Yes, it’s true. Social media is changing things.

One in four pages visited in the U.S. is a Facebook page, and Facebook gets more visits than Google.  You can take a poll of 1,000 Facebook users for $50, and the movie about Facebook, The Social Network, grossed more than $90 million at the U.S. box office.

Location-based social networks, take your pick, are now a billion dollar industry as we are enticed to strive for Mayorship of the local coffee shop, seek out and purchase coupons, and strangely, let all of our online friends know when and where we are having a mojito.

Viral videos tear through the Internet gaining hundreds of thousands of views in the span of a few hours, a boon to some and bane to others (bummer, Derek Anderson).

300,000 new Twitter accounts are opened every day, pushing the limits of Twitter’s network and making the “Fail Whale”, which appears when Twitter is over capacity, a ubiquitous online character that even appeared on The Simpsons and Conan O’Brien.

Social media is a massive wave of online activity that businesses and organizations dismiss at their own peril. The key is to get engaged with an impactful social media strategy that helps avoid the “fail whale” of wasted time and money.

Social media tools are decisively not for every business or organization to jump into head first. On the contrary, to ensure a return on the necessary investment of time and money, it’s critical to establish a goal and strategy, select the social media tools that best fit the needs, and then methodically integrate these applications—ideally one at a time—into existing communications initiatives.

Another common element to avoid or minimize with social media is fragmenting. A recent Harvard Business Review article by Patrick Spenner, “Why You Need a New-Media Ringmaster,” outlines the importance of having a social media czar, as well as key attributes required to fill the position: integrative thinking, lean collaboration skills, and high speed.

“Given these three capabilities,” Spenner writes, “what kind of background must ringmasters have? Beyond a clear passion for and knowledge of social technologies, they need an ear for stories that will play well, an instinct for developing external relationships, and a holistic sense of the enterprise’s communications priorities.”

“A holistic view of the enterprise’s communications priorities” effectively counters the common notion that social media is low on the communications/marketing/branding totem pole, trivial child’s play best left to an intern or junior employee to mess about with when there’s nothing else to do.

If your business or organization is going to engage in social media—and especially the broader scope of digital communications tools that exist today—it is critically important that these tools be integrated into the primary communications toolkit and managed by an employee, team or outside firm of experts with proven experience in understanding and communicating the long-term mission and goals of an enterprise. Only then can the value of social media be leveraged to enhance your business goals, and only then can you ensure that your strategy will set you on the correct course to avoid the fail whale.
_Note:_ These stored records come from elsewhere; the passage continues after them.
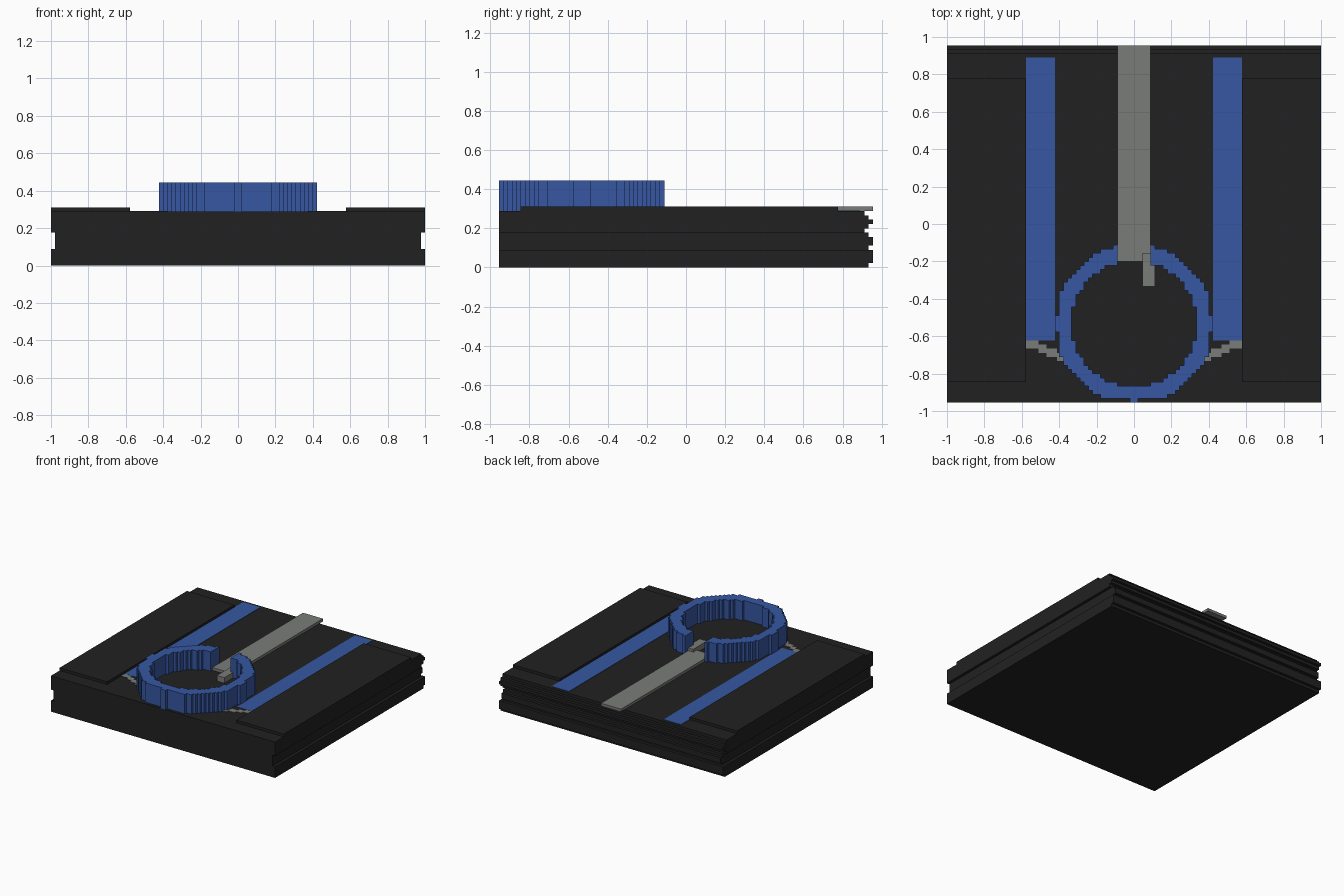
import bpy
import bmesh

if "Cube" in bpy.data.objects:
    bpy.data.objects.remove(bpy.data.objects["Cube"])

U = 1 / 45  # the whole model sits on a grid of 45 cells per unit


def material(name, rgb):
    m = bpy.data.materials.new(name)
    m.diffuse_color = (*rgb, 1)
    m.use_nodes = True
    m.node_tree.nodes["Principled BSDF"].inputs["Base Color"].default_value = m.diffuse_color
    return m


BLACK = material("black", (0.0155, 0.0155, 0.0155))
BLUE = material("blue", (0.037, 0.095, 0.36))
GRAY = material("gray", (0.195, 0.202, 0.19))


def finish(name, bm, mat):
    bmesh.ops.recalc_face_normals(bm, faces=bm.faces)
    bmesh.ops.scale(bm, vec=(U, U, U), verts=bm.verts)
    mesh = bpy.data.meshes.new(name)
    bm.to_mesh(mesh)
    bm.free()
    mesh.materials.append(mat)
    obj = bpy.data.objects.new(name, mesh)
    bpy.context.collection.objects.link(obj)
    return obj


def extrude_faces(bm, vec):
    ret = bmesh.ops.extrude_face_region(bm, geom=bm.faces[:], use_keep_orig=True)
    verts = [g for g in ret["geom"] if isinstance(g, bmesh.types.BMVert)]
    bmesh.ops.translate(bm, vec=vec, verts=verts)


def box(name, x0, x1, y0, y1, z0, z1, mat):
    bm = bmesh.new()
    bm.faces.new([bm.verts.new(p) for p in
                  ((x0, y0, z0), (x1, y0, z0), (x1, y1, z0), (x0, y1, z0))])
    extrude_faces(bm, (0, 0, z1 - z0))
    return finish(name, bm, mat)


# Body: side profiles with a ridged back, swept across the width;
# the middle band is narrower and makes the side grooves
def slab(name, half_width, steps):
    pts = [(-43, steps[-1][1]), (-43, steps[0][0])]
    for z0, z1, back in steps:
        pts += [(back, z0), (back, z1)]
    bm = bmesh.new()
    bm.faces.new([bm.verts.new((-half_width, y, z)) for y, z in pts])
    extrude_faces(bm, (2 * half_width, 0, 0))
    finish(name, bm, BLACK)


slab("body_bottom", 45, [(0, 1, 42), (1, 4, 43)])
slab("body_grooved_band", 44, [(4, 5, 42), (5, 7, 43), (7, 8, 42)])
slab("body_top", 45, [(8, 9, 41), (9, 10, 42), (10, 11, 43), (11, 12, 42), (12, 13, 41)])

# Parts mirrored left and right
for side, s in (("right", 1), ("left", -1)):
    def pair(name, a, b, *rest):
        box(f"{name}_{side}", min(s * a, s * b), max(s * a, s * b), *rest)
    pair("raised_plate", 26, 45, -38, 35, 13, 14, BLACK)
    pair("blue_stripe", 19, 26, -28, 40, 12.9, 13.15, BLUE)
    # stepped diagonal line leading to the ring
    for i, (a, b) in enumerate(((23, 26), (21, 23), (18.5, 21), (16, 18.5))):
        pair(f"diagonal_step_{i}", a, b, -30 - i, -28 - i, 12.9, 13.12, GRAY)

# Center bar and small hook at its end
box("center_bar", -4, 4, -9, 43, 13, 14, GRAY)
box("hook", 2, 5, -15, -7, 13, 15, GRAY)


# Open ring with a stepped outline, gap at the back for the bar
def in_ring(x, y):
    r2 = x * x + y * y
    if not 15 ** 2 < r2 < 19.05 ** 2:
        return False
    if y > 0 and abs(x) < 4:
        return False
    if abs(x) > 18 and abs(y) > 2:
        return False
    return not (y < -18 and abs(x) > 1)


bm = bmesh.new()
for i in range(-19, 19):
    for j in range(-19, 19):
        if in_ring(i + 0.5, j + 0.5):
            bm.faces.new([bm.verts.new((i + a, j + b - 24, 13))
                          for a, b in ((0, 0), (1, 0), (1, 1), (0, 1))])
bmesh.ops.remove_doubles(bm, verts=bm.verts, dist=0.01)
extrude_faces(bm, (0, 0, 7))
bmesh.ops.recalc_face_normals(bm, faces=bm.faces)
bmesh.ops.dissolve_limit(bm, angle_limit=0.01, verts=bm.verts, edges=bm.edges)
finish("ring", bm, BLUE)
Avoid the “Fail Whale” is Part One of a special ProBlog series on social media.